** Work order **
Please report every line in the material below where the word "geom" is found.

** Data to process **

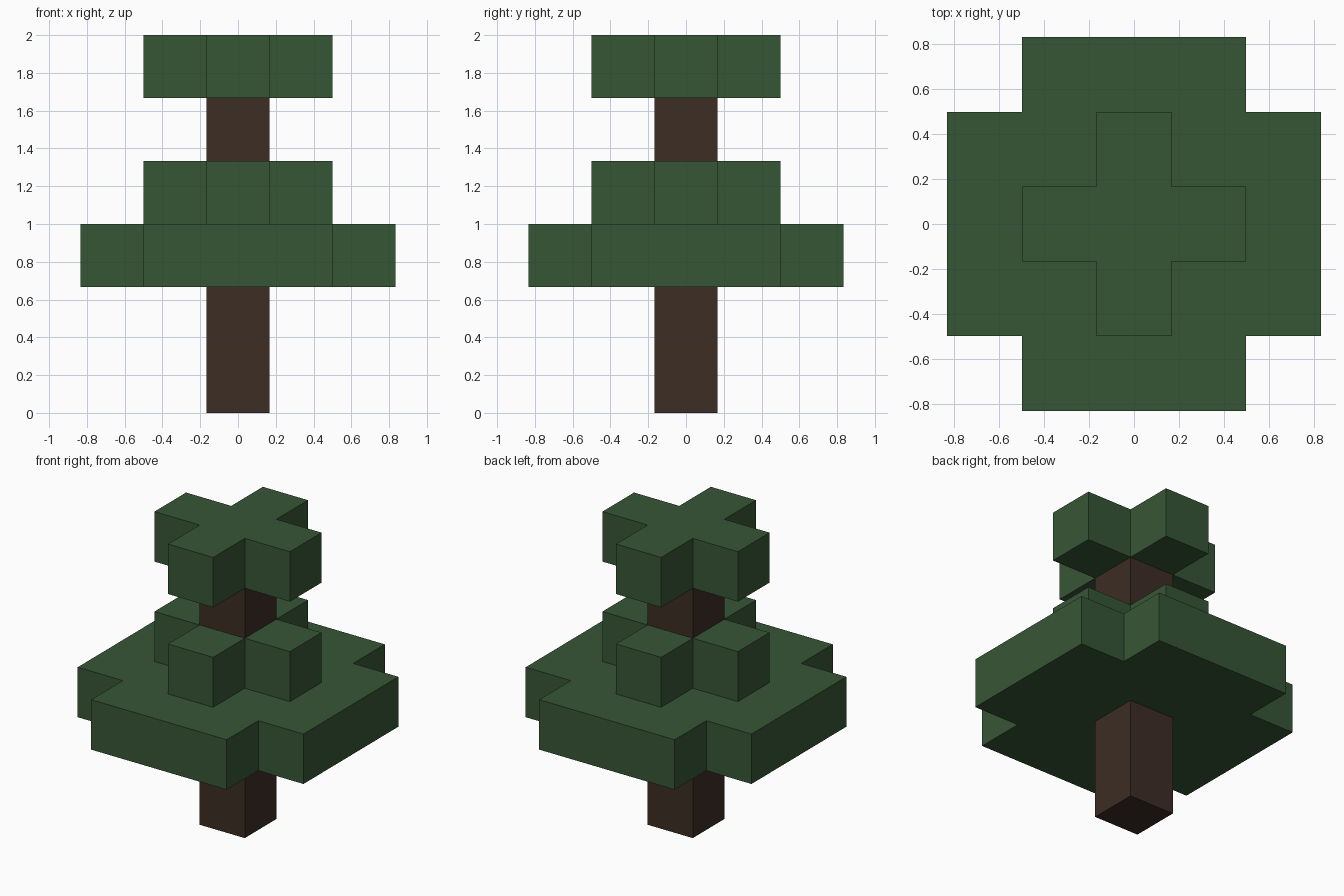
import bpy
import bmesh

cube = bpy.data.objects.get("Cube")
if cube:
    bpy.data.objects.remove(cube, do_unlink=True)

U = 1 / 3  # edge of one block


def material(name, color):
    mat = bpy.data.materials.new(name)
    mat.use_nodes = True
    mat.diffuse_color = color
    bsdf = mat.node_tree.nodes["Principled BSDF"]
    bsdf.inputs["Base Color"].default_value = color
    bsdf.inputs["Roughness"].default_value = 0.9
    return mat


def prism(name, outline, bottom, top, mat):
    """Extrude a flat outline, measured in blocks, from bottom to top."""
    bm = bmesh.new()
    face = bm.faces.new([bm.verts.new((x * U, y * U, bottom * U)) for x, y in outline])
    result = bmesh.ops.extrude_face_region(bm, geom=[face], use_keep_orig=True)
    verts = [v for v in result["geom"] if isinstance(v, bmesh.types.BMVert)]
    bmesh.ops.translate(bm, verts=verts, vec=(0, 0, (top - bottom) * U))
    bmesh.ops.recalc_face_normals(bm, faces=bm.faces)
    mesh = bpy.data.meshes.new(name)
    bm.to_mesh(mesh)
    bm.free()
    mesh.materials.append(mat)
    obj = bpy.data.objects.new(name, mesh)
    bpy.context.scene.collection.objects.link(obj)
    return obj


def plus(reach, half):
    """Plus-shaped outline: one arm end turned four times."""
    points = []
    corners = [(reach, -half), (reach, half), (half, half)]
    for _ in range(4):
        points += corners
        corners = [(-y, x) for x, y in corners]
    return points


leaf = material("leaf green", (0.037, 0.093, 0.036, 1))
bark = material("bark brown", (0.045, 0.026, 0.018, 1))

# Trunk, showing below and between the leaf tiers
square = [(-0.5, -0.5), (0.5, -0.5), (0.5, 0.5), (-0.5, 0.5)]
prism("lower_trunk", square, 0, 2, bark)
prism("upper_trunk", square, 4, 5, bark)

# Leaf tiers
prism("wide_leaf_tier", plus(2.5, 1.5), 2, 3, leaf)
prism("middle_leaf_tier", plus(1.5, 0.5), 3, 4, leaf)
prism("top_leaf_tier", plus(1.5, 0.5), 5, 6, leaf)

** Written response **
    result = bmesh.ops.extrude_face_region(bm, geom=[face], use_keep_orig=True)
    verts = [v for v in result["geom"] if isinstance(v, bmesh.types.BMVert)]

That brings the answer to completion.